START Data for this exercise

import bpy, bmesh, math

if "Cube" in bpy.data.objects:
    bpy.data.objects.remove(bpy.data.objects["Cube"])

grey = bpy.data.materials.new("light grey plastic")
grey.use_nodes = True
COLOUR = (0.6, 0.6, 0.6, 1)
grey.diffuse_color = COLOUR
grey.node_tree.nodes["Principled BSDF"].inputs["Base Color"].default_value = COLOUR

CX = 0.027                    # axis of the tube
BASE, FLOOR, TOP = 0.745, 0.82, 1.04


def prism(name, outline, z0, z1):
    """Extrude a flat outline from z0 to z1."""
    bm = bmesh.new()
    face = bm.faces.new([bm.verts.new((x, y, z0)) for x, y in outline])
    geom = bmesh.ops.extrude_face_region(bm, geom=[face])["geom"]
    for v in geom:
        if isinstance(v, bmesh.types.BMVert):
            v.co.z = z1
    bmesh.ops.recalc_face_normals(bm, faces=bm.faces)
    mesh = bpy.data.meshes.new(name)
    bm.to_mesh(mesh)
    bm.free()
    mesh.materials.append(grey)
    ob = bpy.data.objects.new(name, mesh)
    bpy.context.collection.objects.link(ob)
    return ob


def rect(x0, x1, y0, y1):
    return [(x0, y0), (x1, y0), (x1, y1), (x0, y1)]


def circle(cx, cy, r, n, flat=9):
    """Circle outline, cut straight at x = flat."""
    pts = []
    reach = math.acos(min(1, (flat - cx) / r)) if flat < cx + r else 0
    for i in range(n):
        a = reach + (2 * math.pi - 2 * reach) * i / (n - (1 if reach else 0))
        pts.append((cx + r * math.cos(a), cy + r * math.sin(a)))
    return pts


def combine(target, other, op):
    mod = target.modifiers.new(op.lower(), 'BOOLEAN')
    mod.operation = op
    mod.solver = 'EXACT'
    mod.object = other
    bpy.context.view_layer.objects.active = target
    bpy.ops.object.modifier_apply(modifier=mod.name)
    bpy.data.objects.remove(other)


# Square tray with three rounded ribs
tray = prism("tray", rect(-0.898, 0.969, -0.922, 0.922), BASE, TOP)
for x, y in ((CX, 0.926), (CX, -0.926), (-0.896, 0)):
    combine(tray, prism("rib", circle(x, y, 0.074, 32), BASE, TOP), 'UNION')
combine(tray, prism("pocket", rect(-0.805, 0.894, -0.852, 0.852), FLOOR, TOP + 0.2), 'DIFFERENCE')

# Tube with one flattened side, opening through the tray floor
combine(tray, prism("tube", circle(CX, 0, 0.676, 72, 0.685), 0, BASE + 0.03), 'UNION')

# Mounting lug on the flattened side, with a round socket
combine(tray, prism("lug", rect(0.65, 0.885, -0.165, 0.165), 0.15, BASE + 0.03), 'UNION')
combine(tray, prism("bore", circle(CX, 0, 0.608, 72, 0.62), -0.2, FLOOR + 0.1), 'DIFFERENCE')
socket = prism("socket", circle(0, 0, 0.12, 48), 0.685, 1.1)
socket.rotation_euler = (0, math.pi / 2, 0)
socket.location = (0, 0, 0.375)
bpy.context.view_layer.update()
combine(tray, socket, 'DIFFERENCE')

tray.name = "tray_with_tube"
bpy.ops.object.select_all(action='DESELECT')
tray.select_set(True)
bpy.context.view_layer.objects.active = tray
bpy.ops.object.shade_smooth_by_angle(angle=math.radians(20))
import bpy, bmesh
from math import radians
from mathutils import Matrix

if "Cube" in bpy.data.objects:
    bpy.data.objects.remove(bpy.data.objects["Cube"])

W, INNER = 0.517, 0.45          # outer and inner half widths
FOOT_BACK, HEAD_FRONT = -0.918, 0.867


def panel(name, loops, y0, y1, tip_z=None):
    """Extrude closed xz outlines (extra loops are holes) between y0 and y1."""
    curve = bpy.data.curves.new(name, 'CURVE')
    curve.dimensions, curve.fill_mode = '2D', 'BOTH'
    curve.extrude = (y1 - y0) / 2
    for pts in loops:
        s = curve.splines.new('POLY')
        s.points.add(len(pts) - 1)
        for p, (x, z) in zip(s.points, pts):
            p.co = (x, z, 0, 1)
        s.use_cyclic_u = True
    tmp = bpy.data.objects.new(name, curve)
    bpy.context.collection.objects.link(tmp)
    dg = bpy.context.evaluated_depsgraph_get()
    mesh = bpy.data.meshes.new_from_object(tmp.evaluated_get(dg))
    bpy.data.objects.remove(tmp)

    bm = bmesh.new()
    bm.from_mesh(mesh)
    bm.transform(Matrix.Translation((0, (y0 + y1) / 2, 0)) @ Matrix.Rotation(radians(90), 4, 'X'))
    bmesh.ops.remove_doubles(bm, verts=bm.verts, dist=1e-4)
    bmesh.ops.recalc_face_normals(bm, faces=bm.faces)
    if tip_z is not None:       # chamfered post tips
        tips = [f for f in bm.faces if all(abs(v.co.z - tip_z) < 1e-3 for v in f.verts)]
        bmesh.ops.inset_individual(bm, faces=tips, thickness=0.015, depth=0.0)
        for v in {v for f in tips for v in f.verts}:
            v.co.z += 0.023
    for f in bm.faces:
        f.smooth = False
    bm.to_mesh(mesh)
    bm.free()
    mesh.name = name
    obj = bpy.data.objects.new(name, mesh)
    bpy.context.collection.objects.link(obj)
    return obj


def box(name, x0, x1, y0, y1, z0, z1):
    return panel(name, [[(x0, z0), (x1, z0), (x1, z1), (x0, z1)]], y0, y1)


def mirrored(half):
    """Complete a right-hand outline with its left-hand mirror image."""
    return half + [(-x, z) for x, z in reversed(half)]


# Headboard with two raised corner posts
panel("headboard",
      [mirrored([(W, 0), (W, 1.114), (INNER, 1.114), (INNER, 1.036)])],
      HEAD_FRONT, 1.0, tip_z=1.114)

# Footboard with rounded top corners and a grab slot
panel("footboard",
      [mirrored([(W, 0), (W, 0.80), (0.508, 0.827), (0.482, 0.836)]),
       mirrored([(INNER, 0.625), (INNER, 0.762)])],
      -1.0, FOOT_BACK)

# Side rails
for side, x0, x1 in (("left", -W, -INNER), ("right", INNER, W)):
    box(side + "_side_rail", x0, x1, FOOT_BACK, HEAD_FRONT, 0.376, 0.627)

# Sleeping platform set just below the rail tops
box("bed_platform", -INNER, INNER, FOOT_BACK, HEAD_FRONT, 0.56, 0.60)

END Data for this exercise

Produce a verbatim copy of all the material.

import bpy, bmesh, math

if "Cube" in bpy.data.objects:
    bpy.data.objects.remove(bpy.data.objects["Cube"])

grey = bpy.data.materials.new("light grey plastic")
grey.use_nodes = True
COLOUR = (0.6, 0.6, 0.6, 1)
grey.diffuse_color = COLOUR
grey.node_tree.nodes["Principled BSDF"].inputs["Base Color"].default_value = COLOUR

CX = 0.027                    # axis of the tube
BASE, FLOOR, TOP = 0.745, 0.82, 1.04


def prism(name, outline, z0, z1):
    """Extrude a flat outline from z0 to z1."""
    bm = bmesh.new()
    face = bm.faces.new([bm.verts.new((x, y, z0)) for x, y in outline])
    geom = bmesh.ops.extrude_face_region(bm, geom=[face])["geom"]
    for v in geom:
        if isinstance(v, bmesh.types.BMVert):
            v.co.z = z1
    bmesh.ops.recalc_face_normals(bm, faces=bm.faces)
    mesh = bpy.data.meshes.new(name)
    bm.to_mesh(mesh)
    bm.free()
    mesh.materials.append(grey)
    ob = bpy.data.objects.new(name, mesh)
    bpy.context.collection.objects.link(ob)
    return ob


def rect(x0, x1, y0, y1):
    return [(x0, y0), (x1, y0), (x1, y1), (x0, y1)]


def circle(cx, cy, r, n, flat=9):
    """Circle outline, cut straight at x = flat."""
    pts = []
    reach = math.acos(min(1, (flat - cx) / r)) if flat < cx + r else 0
    for i in range(n):
        a = reach + (2 * math.pi - 2 * reach) * i / (n - (1 if reach else 0))
        pts.append((cx + r * math.cos(a), cy + r * math.sin(a)))
    return pts


def combine(target, other, op):
    mod = target.modifiers.new(op.lower(), 'BOOLEAN')
    mod.operation = op
    mod.solver = 'EXACT'
    mod.object = other
    bpy.context.view_layer.objects.active = target
    bpy.ops.object.modifier_apply(modifier=mod.name)
    bpy.data.objects.remove(other)


# Square tray with three rounded ribs
tray = prism("tray", rect(-0.898, 0.969, -0.922, 0.922), BASE, TOP)
for x, y in ((CX, 0.926), (CX, -0.926), (-0.896, 0)):
    combine(tray, prism("rib", circle(x, y, 0.074, 32), BASE, TOP), 'UNION')
combine(tray, prism("pocket", rect(-0.805, 0.894, -0.852, 0.852), FLOOR, TOP + 0.2), 'DIFFERENCE')

# Tube with one flattened side, opening through the tray floor
combine(tray, prism("tube", circle(CX, 0, 0.676, 72, 0.685), 0, BASE + 0.03), 'UNION')

# Mounting lug on the flattened side, with a round socket
combine(tray, prism("lug", rect(0.65, 0.885, -0.165, 0.165), 0.15, BASE + 0.03), 'UNION')
combine(tray, prism("bore", circle(CX, 0, 0.608, 72, 0.62), -0.2, FLOOR + 0.1), 'DIFFERENCE')
socket = prism("socket", circle(0, 0, 0.12, 48), 0.685, 1.1)
socket.rotation_euler = (0, math.pi / 2, 0)
socket.location = (0, 0, 0.375)
bpy.context.view_layer.update()
combine(tray, socket, 'DIFFERENCE')

tray.name = "tray_with_tube"
bpy.ops.object.select_all(action='DESELECT')
tray.select_set(True)
bpy.context.view_layer.objects.active = tray
bpy.ops.object.shade_smooth_by_angle(angle=math.radians(20))
import bpy, bmesh
from math import radians
from mathutils import Matrix

if "Cube" in bpy.data.objects:
    bpy.data.objects.remove(bpy.data.objects["Cube"])

W, INNER = 0.517, 0.45          # outer and inner half widths
FOOT_BACK, HEAD_FRONT = -0.918, 0.867


def panel(name, loops, y0, y1, tip_z=None):
    """Extrude closed xz outlines (extra loops are holes) between y0 and y1."""
    curve = bpy.data.curves.new(name, 'CURVE')
    curve.dimensions, curve.fill_mode = '2D', 'BOTH'
    curve.extrude = (y1 - y0) / 2
    for pts in loops:
        s = curve.splines.new('POLY')
        s.points.add(len(pts) - 1)
        for p, (x, z) in zip(s.points, pts):
            p.co = (x, z, 0, 1)
        s.use_cyclic_u = True
    tmp = bpy.data.objects.new(name, curve)
    bpy.context.collection.objects.link(tmp)
    dg = bpy.context.evaluated_depsgraph_get()
    mesh = bpy.data.meshes.new_from_object(tmp.evaluated_get(dg))
    bpy.data.objects.remove(tmp)

    bm = bmesh.new()
    bm.from_mesh(mesh)
    bm.transform(Matrix.Translation((0, (y0 + y1) / 2, 0)) @ Matrix.Rotation(radians(90), 4, 'X'))
    bmesh.ops.remove_doubles(bm, verts=bm.verts, dist=1e-4)
    bmesh.ops.recalc_face_normals(bm, faces=bm.faces)
    if tip_z is not None:       # chamfered post tips
        tips = [f for f in bm.faces if all(abs(v.co.z - tip_z) < 1e-3 for v in f.verts)]
        bmesh.ops.inset_individual(bm, faces=tips, thickness=0.015, depth=0.0)
        for v in {v for f in tips for v in f.verts}:
            v.co.z += 0.023
    for f in bm.faces:
        f.smooth = False
    bm.to_mesh(mesh)
    bm.free()
    mesh.name = name
    obj = bpy.data.objects.new(name, mesh)
    bpy.context.collection.objects.link(obj)
    return obj


def box(name, x0, x1, y0, y1, z0, z1):
    return panel(name, [[(x0, z0), (x1, z0), (x1, z1), (x0, z1)]], y0, y1)


def mirrored(half):
    """Complete a right-hand outline with its left-hand mirror image."""
    return half + [(-x, z) for x, z in reversed(half)]


# Headboard with two raised corner posts
panel("headboard",
      [mirrored([(W, 0), (W, 1.114), (INNER, 1.114), (INNER, 1.036)])],
      HEAD_FRONT, 1.0, tip_z=1.114)

# Footboard with rounded top corners and a grab slot
panel("footboard",
      [mirrored([(W, 0), (W, 0.80), (0.508, 0.827), (0.482, 0.836)]),
       mirrored([(INNER, 0.625), (INNER, 0.762)])],
      -1.0, FOOT_BACK)

# Side rails
for side, x0, x1 in (("left", -W, -INNER), ("right", INNER, W)):
    box(side + "_side_rail", x0, x1, FOOT_BACK, HEAD_FRONT, 0.376, 0.627)

# Sleeping platform set just below the rail tops
box("bed_platform", -INNER, INNER, FOOT_BACK, HEAD_FRONT, 0.56, 0.60)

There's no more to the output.